US airstrikes back Afghanistan’s push to retake city from Taliban
U.S. airstrikes hit Taliban positions overnight around a key northern city seized by insurgents this week as Afghan troops massed on the ground Wednesday ahead of what is likely to be a protracted battle to retake Kunduz.
But in a setback to Afghan troop efforts, the Taliban forced government troops to retreat from an ancient hilltop fortress overlooking Kunduz on Wednesday, giving the insurgents a vantage point over the city.
Overnight, there was fierce fighting for control of Kunduz’s airport, a few kilometers outside the city, before the Taliban retreated under fire, several residents said. The airport remained in Afghan government hands.
Taliban fighters were also gearing for the long fight and were seen planting bombs and mining roads in and out of the city on Wednesday to slow down Afghan forces.
U. S. Army spokesman, Col. Brian Tribus, said there were two new airstrikes and that U.S. and NATO coalition advisers, including special forces were at the scene “in the Kunduz area, advising Afghan security forces.”
A lawmaker from Kunduz, Malim Chari, told The Associated Press that the fortress of Bala Hissar fell early in the afternoon on Wednesday. The structure dates back to pre-Christian times when the region was part of the Achaemenid Empire, founded by Persian King Cyrus the Great.
The Afghan army had used the fortress as a security post.
The Taliban captured Kunduz, a city of 300,000 people, on Monday. It was the first major urban area they seized since the 2001 U. S.- led invasion ousted their extremist regime.

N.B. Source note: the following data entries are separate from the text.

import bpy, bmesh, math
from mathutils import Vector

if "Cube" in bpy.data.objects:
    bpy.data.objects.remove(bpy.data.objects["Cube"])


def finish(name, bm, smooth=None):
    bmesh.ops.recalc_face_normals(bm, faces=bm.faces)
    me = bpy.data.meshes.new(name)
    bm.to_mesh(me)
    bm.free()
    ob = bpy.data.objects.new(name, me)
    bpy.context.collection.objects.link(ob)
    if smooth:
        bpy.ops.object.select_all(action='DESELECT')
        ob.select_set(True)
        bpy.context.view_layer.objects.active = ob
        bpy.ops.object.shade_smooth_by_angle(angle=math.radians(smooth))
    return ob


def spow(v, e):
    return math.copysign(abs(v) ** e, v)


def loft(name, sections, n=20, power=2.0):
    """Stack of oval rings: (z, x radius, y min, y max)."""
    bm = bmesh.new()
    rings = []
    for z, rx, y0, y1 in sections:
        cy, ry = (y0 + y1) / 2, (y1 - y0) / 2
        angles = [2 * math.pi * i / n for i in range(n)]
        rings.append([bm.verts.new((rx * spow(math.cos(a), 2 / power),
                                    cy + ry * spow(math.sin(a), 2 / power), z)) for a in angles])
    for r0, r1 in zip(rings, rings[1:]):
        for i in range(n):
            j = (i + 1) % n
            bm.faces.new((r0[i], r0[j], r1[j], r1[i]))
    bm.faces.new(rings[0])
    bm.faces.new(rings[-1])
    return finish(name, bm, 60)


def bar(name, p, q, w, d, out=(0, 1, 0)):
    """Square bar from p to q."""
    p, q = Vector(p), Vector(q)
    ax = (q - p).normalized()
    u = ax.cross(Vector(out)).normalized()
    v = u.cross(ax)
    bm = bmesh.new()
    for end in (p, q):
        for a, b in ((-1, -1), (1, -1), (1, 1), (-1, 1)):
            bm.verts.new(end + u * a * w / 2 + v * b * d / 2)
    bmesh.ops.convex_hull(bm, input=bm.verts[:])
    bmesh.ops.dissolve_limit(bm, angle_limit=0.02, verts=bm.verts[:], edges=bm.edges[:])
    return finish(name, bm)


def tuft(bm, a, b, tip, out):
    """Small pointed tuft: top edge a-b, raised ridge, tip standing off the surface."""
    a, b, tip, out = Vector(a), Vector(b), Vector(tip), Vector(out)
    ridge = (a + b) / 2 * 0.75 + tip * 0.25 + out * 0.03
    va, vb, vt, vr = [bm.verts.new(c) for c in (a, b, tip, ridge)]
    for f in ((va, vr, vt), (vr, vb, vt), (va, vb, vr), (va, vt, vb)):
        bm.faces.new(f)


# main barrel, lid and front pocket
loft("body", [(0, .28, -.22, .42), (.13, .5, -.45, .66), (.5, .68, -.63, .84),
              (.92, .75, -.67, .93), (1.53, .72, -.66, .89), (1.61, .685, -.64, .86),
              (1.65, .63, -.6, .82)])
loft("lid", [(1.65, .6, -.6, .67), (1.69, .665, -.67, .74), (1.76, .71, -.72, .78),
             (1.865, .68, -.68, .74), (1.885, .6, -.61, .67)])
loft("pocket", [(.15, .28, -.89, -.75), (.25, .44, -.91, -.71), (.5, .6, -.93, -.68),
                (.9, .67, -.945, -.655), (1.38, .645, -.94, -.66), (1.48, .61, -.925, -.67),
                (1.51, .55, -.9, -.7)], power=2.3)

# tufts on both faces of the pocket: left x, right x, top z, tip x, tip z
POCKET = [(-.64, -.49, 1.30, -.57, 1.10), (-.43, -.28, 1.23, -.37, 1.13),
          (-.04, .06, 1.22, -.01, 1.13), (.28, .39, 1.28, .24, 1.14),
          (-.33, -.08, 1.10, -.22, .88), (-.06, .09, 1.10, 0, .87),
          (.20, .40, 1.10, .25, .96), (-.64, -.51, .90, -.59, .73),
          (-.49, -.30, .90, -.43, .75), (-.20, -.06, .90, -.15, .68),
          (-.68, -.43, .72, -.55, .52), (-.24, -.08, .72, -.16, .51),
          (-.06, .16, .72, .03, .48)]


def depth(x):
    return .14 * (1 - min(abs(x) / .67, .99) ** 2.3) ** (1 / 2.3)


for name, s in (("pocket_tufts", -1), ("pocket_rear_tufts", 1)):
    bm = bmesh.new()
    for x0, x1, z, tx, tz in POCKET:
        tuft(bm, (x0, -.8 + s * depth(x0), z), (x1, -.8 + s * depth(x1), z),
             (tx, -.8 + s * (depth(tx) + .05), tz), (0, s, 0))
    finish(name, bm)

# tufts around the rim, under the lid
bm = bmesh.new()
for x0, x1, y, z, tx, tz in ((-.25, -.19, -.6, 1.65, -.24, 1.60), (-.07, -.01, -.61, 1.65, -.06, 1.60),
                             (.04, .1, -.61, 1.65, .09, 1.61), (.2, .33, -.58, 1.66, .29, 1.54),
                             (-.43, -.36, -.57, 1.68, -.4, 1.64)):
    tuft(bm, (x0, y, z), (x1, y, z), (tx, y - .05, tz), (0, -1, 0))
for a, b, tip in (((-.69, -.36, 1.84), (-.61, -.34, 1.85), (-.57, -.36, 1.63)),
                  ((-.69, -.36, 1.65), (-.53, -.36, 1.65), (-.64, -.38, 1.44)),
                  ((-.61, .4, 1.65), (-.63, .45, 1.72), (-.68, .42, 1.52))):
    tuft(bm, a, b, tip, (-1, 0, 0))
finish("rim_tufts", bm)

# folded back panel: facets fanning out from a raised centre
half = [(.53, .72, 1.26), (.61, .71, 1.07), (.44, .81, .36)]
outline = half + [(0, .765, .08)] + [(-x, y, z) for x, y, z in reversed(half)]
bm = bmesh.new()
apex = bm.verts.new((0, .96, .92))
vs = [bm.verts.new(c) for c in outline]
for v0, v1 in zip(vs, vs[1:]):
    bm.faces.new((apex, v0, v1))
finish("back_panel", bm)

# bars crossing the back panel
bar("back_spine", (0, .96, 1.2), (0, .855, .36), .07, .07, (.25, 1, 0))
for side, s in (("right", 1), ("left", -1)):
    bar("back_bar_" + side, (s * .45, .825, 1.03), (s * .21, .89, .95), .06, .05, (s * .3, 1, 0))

The attack took Afghan authorities by surprise, as the militants managed to sneak into the city during the recent Muslim holiday of Eid al-Adha, a busy season when many Afghans travel in and out of urban areas.

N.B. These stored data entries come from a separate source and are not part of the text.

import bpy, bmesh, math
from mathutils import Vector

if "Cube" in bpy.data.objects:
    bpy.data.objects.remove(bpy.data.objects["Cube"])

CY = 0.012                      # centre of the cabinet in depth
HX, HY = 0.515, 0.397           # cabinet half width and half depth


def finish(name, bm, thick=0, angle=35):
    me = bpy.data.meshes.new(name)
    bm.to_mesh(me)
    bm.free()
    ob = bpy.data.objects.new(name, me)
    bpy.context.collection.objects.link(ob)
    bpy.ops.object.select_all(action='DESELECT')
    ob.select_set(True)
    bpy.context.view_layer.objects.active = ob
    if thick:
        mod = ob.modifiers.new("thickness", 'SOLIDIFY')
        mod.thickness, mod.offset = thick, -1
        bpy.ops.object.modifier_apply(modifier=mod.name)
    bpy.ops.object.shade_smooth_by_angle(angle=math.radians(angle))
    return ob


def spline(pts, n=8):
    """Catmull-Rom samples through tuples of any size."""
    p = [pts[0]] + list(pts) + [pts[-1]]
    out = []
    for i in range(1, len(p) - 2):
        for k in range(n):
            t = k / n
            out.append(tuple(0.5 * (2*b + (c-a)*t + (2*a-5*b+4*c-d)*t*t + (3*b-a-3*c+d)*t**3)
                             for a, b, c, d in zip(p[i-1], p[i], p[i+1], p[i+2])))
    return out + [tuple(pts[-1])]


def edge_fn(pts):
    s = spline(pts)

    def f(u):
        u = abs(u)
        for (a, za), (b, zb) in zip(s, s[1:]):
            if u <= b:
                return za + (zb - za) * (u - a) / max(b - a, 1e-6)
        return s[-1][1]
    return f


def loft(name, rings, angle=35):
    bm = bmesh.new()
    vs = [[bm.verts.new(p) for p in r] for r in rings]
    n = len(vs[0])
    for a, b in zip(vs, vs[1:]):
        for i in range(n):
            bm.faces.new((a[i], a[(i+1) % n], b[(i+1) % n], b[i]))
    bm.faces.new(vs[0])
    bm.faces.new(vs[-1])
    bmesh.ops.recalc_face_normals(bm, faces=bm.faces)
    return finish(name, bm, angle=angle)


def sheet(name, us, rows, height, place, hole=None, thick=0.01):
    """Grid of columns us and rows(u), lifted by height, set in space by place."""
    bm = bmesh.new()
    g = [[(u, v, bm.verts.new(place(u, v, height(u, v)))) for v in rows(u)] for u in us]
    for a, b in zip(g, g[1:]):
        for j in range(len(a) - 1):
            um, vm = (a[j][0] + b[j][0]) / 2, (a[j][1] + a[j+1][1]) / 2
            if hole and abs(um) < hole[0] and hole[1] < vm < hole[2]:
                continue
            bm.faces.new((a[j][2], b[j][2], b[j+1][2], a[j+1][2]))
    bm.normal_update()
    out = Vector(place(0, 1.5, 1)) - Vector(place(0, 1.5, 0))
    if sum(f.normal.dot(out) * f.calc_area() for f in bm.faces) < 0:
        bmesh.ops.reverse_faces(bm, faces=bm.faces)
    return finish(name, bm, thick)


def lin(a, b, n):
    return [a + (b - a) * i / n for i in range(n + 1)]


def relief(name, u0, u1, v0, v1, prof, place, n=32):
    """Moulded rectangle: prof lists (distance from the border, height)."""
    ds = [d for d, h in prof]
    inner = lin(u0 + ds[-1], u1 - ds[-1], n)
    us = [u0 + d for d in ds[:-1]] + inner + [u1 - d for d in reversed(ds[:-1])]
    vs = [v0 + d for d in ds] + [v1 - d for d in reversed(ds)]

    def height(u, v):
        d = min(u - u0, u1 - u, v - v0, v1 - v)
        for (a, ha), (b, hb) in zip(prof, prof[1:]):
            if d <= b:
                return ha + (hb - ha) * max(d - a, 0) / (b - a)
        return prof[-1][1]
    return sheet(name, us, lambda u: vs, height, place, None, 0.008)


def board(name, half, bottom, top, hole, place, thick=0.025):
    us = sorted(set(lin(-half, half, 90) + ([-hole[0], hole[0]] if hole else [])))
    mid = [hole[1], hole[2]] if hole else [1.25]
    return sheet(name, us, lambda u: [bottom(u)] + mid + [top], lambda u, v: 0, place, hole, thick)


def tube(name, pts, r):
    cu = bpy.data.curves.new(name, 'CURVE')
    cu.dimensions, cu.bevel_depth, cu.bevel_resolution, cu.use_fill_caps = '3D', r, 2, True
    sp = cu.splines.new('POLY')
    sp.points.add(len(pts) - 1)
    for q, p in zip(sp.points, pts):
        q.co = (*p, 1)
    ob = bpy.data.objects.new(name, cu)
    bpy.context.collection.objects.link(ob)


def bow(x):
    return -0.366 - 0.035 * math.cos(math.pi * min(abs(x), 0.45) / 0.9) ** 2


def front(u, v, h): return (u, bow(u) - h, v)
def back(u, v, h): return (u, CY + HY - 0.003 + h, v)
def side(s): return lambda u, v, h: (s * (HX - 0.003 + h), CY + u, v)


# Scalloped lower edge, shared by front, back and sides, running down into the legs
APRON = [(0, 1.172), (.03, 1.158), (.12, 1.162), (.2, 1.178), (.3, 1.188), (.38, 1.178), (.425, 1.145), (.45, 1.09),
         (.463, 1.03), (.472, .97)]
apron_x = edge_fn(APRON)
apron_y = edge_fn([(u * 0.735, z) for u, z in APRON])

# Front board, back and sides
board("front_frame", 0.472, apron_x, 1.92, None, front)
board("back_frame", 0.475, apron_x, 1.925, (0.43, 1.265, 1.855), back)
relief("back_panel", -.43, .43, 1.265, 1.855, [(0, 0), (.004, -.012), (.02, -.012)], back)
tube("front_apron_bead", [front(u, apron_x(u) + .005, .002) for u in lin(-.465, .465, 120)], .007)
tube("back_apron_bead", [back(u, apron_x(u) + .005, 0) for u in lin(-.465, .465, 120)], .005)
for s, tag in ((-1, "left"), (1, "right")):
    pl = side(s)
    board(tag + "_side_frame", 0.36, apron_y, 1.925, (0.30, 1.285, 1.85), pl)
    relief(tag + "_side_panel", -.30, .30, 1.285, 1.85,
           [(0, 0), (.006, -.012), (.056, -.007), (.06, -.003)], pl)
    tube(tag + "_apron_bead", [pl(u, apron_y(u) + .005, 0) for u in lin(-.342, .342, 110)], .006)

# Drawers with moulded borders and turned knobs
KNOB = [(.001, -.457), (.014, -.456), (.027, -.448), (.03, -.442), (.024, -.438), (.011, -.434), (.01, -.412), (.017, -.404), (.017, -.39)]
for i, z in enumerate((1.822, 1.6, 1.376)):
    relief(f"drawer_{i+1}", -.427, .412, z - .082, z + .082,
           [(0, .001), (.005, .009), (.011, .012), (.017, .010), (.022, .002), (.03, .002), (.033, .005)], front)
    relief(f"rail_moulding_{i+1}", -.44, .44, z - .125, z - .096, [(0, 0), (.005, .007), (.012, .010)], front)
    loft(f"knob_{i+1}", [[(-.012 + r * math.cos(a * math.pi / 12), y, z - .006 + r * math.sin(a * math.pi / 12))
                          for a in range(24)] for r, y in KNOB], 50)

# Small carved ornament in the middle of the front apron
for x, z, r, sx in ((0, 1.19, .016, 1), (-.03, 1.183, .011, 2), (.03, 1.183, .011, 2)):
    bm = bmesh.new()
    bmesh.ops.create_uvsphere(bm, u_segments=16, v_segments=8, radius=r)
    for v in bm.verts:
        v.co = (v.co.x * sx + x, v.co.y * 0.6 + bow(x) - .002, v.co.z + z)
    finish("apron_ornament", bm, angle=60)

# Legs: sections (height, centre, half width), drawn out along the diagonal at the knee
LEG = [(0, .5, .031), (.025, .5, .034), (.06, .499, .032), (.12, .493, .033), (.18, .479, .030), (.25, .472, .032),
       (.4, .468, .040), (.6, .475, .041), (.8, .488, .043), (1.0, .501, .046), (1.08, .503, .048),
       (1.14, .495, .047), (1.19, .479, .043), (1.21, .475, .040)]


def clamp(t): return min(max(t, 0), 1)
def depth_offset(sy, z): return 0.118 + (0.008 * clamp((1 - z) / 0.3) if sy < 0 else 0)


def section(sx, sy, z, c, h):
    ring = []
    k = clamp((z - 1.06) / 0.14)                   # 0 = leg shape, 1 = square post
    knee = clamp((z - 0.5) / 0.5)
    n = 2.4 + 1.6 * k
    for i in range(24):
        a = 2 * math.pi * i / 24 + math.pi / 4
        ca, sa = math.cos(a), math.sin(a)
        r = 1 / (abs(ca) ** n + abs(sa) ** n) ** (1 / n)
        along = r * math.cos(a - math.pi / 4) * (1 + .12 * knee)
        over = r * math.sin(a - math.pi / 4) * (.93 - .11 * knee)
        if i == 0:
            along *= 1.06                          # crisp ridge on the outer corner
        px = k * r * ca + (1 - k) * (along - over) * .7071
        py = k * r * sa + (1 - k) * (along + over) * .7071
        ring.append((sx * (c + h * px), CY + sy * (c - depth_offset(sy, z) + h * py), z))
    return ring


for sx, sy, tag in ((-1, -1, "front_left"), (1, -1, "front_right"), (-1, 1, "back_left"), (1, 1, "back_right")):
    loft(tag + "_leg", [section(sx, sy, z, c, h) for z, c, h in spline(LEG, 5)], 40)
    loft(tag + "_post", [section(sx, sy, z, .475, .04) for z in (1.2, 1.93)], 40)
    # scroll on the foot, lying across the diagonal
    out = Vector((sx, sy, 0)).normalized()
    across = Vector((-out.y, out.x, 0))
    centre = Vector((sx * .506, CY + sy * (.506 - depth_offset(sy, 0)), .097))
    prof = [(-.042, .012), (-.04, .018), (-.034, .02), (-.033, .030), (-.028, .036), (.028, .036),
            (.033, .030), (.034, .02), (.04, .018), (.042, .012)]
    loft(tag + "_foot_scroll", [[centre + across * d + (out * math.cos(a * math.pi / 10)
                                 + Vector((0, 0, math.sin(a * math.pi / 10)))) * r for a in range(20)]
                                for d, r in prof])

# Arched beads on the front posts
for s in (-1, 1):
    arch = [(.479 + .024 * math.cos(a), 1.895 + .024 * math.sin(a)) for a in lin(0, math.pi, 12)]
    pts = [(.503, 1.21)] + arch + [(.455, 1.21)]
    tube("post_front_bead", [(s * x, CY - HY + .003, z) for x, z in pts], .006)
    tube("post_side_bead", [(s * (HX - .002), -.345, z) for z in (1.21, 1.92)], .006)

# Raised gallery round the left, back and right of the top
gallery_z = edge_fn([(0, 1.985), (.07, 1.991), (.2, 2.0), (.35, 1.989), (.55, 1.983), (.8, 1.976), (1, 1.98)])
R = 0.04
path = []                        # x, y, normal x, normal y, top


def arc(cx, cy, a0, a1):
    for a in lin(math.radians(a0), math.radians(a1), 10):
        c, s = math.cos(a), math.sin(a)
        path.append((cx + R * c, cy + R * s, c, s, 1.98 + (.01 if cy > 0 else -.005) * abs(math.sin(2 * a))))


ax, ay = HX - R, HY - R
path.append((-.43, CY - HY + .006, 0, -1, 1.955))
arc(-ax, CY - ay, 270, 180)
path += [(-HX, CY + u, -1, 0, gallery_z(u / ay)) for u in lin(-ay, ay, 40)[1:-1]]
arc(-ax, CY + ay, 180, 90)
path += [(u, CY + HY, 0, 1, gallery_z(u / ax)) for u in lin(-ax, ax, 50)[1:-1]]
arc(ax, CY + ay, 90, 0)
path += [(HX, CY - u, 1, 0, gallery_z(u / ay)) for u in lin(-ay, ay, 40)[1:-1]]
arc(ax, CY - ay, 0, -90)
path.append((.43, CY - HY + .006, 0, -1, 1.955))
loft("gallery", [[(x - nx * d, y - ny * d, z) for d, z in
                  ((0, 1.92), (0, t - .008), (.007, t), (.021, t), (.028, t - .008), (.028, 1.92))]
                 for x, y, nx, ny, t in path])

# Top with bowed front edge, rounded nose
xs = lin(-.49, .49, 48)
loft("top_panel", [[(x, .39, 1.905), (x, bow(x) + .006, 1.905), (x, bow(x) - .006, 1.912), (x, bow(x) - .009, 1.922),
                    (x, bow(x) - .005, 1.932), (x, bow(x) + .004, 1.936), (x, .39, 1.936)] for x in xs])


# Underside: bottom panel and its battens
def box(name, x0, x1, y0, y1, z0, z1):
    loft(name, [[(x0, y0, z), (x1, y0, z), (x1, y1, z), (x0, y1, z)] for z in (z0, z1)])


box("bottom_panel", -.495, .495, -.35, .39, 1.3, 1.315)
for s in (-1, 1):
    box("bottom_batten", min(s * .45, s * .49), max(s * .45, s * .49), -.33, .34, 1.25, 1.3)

The infiltration was an apparent intelligence failure, and the head of the country’s intelligence agency, Rahmatullah Nabil, apologized to lawmakers in parliament on Wednesday for it.
Since the capture, the Taliban have put Kunduz on lockdown. Militants have been going house to house searching for government workers, instilling fear, according to residents who spoke on condition of anonymity, fearing for their safety.
Roads in and out of the city were blocked and the Taliban — believed to have joined forces with other insurgent groups to boost their numbers — were said to be forcing boys and young men to fight with them.
During Monday’s assault, the insurgents freed 600 prisoners from the Kunduz jail, among them 144 who had been jailed as Taliban gunmen, officials said.
The insurgents also set up checkpoints to ensure that no one leaves. Officials who made it to the airport on the outskirts of the city before roads were sealed were still hunkered down there. The whereabouts of the provincial governor, Omar Safi, who was abroad when the city fell, were unknown.
Information from inside the city remained sketchy. Kunduz residents have described an atmosphere of fear and reported arbitrary acts of violence, such as torching and looting of government buildings, shuttered businesses and the compounds of non- government organizations, including the U.N. The road blocks were preventing delivery of food, medicines and other supplies into the city.
This photograph taken on Tuesday, Sept. 29 shows Afghan security personnel keeping watch as heavy fighting erupted near the airport on the outskirts of Kunduz, Afghanistan.